"We deal with everything from a sin standpoint," he says of their approach to addiction, acknowledging that Reformers does not medically treat drug dependency, instead depending on outside help for that.
"We don't do that internally, but we work with others. We do that through families and our family members where we assist in getting the help that is needed," he says.
The typical six-month stretch is divided into 45-day segments, and it's likened to college in that patients can technically leave at any time – they just would just not be considered to have completed the program.
"We call it to the school of discipleship. The closer you get to the Lord, the further you get from what brought you here," says Richardson, adding Reformers has worked with more than 100 jails and prisons to help convicts.

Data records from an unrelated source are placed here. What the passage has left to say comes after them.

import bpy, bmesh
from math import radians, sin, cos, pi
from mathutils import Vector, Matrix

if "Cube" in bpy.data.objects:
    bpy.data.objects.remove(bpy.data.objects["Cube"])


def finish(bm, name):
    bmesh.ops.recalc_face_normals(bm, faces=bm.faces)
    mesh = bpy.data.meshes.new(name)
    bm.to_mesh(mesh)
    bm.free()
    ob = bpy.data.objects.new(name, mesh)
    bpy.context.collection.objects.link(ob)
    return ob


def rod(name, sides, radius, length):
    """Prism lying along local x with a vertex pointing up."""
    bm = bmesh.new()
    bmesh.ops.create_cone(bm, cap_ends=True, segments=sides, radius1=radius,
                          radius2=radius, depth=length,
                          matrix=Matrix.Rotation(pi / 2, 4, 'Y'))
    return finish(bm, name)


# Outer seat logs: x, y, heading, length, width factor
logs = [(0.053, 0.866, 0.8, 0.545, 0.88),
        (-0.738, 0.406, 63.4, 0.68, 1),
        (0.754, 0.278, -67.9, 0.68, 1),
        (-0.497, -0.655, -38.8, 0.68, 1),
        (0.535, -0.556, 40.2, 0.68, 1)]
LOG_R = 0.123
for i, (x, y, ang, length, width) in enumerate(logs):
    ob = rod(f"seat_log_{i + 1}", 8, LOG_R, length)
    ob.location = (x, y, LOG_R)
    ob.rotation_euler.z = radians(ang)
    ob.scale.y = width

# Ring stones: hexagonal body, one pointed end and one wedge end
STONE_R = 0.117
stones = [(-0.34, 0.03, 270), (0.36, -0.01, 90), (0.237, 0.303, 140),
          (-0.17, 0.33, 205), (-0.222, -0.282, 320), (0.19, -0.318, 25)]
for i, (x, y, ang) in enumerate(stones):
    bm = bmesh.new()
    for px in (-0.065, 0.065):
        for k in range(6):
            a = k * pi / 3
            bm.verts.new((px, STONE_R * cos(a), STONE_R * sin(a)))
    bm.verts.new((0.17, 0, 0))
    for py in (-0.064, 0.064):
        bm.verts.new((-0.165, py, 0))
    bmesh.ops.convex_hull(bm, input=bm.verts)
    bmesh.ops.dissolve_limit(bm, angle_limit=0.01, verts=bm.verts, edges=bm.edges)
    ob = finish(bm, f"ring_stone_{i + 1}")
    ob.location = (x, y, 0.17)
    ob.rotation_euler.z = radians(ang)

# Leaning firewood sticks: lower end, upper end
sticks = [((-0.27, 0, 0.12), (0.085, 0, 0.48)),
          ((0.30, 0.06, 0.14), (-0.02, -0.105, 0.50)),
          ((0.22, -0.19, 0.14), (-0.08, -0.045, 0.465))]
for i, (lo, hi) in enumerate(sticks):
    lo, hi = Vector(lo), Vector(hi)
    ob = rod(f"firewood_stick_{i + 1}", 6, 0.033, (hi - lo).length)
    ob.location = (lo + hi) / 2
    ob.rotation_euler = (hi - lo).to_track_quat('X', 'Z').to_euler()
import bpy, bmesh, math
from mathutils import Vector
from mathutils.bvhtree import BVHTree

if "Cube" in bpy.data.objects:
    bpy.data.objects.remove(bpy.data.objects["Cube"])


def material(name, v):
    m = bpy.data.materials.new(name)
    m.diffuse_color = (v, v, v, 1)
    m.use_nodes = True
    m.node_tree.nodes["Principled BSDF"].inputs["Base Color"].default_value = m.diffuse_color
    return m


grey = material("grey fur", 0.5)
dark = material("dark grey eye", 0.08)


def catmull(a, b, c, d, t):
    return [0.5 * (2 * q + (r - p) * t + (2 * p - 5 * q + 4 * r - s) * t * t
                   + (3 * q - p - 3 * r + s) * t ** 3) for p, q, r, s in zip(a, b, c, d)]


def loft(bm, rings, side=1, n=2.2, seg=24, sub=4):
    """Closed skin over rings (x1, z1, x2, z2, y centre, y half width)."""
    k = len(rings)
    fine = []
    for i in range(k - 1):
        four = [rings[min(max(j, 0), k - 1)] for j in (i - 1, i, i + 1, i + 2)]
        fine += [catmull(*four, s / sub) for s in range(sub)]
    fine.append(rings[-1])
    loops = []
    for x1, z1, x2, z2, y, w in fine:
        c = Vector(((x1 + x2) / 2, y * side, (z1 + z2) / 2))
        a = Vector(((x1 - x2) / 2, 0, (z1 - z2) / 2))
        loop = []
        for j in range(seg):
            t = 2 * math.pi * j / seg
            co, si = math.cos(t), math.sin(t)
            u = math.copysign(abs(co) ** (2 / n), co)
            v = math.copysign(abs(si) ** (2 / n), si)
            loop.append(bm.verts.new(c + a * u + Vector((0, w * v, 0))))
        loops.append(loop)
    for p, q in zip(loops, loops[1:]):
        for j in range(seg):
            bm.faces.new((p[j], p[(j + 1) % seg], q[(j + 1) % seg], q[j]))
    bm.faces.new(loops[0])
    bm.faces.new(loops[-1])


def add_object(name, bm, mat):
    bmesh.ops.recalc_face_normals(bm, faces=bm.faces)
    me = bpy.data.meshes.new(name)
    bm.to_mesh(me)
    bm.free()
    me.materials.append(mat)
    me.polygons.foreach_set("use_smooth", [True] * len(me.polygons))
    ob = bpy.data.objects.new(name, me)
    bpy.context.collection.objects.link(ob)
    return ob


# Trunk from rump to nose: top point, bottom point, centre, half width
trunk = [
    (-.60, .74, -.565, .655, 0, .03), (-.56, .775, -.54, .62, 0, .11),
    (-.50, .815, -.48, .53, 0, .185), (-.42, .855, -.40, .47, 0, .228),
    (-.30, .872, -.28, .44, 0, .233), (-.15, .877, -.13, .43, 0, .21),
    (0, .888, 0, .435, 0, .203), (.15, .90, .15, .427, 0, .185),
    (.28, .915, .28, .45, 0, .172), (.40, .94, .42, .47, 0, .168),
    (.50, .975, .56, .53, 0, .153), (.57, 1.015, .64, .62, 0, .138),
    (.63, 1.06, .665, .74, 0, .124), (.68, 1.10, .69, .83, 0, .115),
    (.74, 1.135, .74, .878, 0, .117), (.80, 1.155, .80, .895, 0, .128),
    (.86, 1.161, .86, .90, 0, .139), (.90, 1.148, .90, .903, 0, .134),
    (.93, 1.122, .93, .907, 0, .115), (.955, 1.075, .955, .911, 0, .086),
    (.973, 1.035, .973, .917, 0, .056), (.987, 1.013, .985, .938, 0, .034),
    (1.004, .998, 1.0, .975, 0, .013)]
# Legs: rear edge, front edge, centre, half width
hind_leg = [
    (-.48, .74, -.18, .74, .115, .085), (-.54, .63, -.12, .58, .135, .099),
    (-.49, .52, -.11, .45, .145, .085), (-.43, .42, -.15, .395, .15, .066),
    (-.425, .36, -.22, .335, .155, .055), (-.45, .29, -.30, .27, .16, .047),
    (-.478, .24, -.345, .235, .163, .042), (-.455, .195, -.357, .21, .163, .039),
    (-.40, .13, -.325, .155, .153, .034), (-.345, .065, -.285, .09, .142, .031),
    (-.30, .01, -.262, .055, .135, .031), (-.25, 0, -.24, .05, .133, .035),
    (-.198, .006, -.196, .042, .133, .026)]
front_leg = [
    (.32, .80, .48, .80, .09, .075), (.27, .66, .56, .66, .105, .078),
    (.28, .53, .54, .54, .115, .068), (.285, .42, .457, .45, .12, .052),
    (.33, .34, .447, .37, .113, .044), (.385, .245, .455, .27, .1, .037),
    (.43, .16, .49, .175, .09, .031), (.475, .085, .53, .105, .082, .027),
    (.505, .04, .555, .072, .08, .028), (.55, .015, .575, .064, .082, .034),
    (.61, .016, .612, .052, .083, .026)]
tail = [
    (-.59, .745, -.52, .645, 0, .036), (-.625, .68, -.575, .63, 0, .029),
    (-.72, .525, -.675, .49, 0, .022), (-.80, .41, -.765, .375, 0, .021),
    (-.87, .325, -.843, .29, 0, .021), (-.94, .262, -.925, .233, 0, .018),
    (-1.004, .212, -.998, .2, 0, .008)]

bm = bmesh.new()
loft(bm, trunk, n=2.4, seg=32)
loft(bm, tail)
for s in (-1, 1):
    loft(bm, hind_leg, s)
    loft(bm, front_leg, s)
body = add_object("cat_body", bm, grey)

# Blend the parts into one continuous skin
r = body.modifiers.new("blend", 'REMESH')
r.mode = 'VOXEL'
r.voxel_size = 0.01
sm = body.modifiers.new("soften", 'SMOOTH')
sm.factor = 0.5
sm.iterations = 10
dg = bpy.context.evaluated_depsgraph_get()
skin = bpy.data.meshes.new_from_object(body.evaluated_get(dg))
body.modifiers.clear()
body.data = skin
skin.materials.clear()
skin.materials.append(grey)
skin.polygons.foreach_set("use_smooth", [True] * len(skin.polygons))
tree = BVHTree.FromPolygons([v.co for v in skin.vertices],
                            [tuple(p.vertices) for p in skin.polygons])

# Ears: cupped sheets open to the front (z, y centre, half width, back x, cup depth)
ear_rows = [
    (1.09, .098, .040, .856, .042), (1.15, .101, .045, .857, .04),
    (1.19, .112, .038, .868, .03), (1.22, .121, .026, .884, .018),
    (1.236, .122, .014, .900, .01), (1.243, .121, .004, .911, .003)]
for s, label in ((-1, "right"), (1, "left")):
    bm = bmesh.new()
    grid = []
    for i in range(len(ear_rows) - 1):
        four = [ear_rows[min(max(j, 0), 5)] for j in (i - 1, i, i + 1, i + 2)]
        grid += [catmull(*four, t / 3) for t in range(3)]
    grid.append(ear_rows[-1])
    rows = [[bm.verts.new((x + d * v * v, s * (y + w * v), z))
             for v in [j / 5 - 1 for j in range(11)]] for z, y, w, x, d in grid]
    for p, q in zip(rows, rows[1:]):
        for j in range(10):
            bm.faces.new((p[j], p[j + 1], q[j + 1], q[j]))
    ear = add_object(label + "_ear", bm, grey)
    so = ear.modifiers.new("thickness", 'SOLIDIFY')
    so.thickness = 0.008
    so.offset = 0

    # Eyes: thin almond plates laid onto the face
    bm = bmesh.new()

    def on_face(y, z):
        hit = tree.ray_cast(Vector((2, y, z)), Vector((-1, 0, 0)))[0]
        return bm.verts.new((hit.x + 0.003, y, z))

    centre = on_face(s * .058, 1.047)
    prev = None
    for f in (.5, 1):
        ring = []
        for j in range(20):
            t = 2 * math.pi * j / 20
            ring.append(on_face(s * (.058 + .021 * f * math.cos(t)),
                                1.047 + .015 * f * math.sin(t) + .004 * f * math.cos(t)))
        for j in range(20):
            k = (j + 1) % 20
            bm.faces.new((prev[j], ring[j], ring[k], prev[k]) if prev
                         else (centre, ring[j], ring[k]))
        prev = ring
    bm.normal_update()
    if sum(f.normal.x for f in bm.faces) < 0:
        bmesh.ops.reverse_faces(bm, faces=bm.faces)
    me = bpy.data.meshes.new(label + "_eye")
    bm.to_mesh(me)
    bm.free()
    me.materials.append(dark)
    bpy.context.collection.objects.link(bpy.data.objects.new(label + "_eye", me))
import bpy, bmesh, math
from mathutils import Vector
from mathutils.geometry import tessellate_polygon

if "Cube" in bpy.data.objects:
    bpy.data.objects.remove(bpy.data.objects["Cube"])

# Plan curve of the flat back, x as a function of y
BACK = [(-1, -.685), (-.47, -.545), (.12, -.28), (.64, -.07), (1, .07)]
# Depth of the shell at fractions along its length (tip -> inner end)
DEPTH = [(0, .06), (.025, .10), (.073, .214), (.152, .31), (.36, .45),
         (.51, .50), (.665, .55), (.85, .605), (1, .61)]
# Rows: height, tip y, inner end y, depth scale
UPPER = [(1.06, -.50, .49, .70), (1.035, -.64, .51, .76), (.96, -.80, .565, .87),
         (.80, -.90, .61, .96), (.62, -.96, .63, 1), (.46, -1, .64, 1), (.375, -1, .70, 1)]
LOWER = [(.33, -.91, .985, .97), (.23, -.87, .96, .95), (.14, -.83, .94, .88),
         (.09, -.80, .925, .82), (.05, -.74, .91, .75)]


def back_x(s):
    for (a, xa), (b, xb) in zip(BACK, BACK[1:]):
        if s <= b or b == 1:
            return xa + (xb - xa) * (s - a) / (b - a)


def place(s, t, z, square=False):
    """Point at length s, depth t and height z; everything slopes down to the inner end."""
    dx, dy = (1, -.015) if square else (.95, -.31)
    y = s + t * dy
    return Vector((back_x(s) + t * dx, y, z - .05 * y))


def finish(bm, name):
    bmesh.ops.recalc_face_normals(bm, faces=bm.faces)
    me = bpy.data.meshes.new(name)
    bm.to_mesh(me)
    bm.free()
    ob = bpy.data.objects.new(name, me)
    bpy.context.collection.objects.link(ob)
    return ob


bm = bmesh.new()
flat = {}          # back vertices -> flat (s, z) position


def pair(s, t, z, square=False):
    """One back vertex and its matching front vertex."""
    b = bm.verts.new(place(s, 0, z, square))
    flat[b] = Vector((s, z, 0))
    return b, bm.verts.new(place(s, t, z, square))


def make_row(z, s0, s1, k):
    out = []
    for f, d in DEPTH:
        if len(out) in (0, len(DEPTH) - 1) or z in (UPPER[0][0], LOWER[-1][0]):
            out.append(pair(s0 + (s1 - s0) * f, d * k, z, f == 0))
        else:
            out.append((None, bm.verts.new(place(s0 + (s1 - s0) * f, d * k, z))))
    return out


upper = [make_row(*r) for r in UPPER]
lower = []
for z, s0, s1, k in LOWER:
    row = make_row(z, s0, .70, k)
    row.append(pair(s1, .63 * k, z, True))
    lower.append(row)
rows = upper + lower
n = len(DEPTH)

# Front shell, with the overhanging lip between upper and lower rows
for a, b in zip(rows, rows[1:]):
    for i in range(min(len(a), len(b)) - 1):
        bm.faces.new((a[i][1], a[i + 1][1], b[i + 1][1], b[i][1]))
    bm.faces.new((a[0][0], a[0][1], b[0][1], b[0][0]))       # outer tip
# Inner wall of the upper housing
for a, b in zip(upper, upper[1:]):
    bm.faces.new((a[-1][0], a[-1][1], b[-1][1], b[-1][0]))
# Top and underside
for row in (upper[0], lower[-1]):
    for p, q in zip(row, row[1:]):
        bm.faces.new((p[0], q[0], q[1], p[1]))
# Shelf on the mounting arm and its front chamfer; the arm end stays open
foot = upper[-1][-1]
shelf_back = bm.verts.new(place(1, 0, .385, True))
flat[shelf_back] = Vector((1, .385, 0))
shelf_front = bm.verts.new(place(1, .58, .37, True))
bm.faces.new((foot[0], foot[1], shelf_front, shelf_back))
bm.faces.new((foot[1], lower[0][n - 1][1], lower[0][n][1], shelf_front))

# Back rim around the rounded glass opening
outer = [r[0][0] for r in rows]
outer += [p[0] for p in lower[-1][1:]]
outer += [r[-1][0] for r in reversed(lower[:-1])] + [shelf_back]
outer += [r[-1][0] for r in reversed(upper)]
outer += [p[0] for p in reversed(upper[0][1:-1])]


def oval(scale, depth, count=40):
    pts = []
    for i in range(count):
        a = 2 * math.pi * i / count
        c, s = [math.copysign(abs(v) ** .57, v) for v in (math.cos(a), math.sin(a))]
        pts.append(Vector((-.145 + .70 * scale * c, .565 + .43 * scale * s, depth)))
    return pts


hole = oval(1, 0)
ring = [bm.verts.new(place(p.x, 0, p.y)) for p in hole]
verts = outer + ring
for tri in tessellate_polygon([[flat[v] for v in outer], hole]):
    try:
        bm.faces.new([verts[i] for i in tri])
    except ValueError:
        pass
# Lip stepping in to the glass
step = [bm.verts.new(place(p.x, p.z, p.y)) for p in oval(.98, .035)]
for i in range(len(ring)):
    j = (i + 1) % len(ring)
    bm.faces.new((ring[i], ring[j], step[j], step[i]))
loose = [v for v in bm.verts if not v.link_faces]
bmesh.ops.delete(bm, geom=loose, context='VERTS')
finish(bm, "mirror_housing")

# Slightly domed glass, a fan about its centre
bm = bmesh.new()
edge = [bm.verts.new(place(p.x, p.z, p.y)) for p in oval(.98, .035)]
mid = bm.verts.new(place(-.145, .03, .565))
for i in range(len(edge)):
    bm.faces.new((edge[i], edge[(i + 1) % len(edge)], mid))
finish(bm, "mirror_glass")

On Wednesday, the Duggar family announced Josh had entered rehab after reports emerged that he had a membership to the cheating website Ashley Madison.
"We are so thankful for the outpouring of love, care and prayers for our family during this most difficult situation with Josh," read a statement posted to the Duggar family website Wednesday. "As parents we are so deeply grieved by our son's decisions and actions. His wrong choices have deeply hurt his precious wife and children and have negatively affected so many others. He has also brought great insult to the values and faith we hold dear."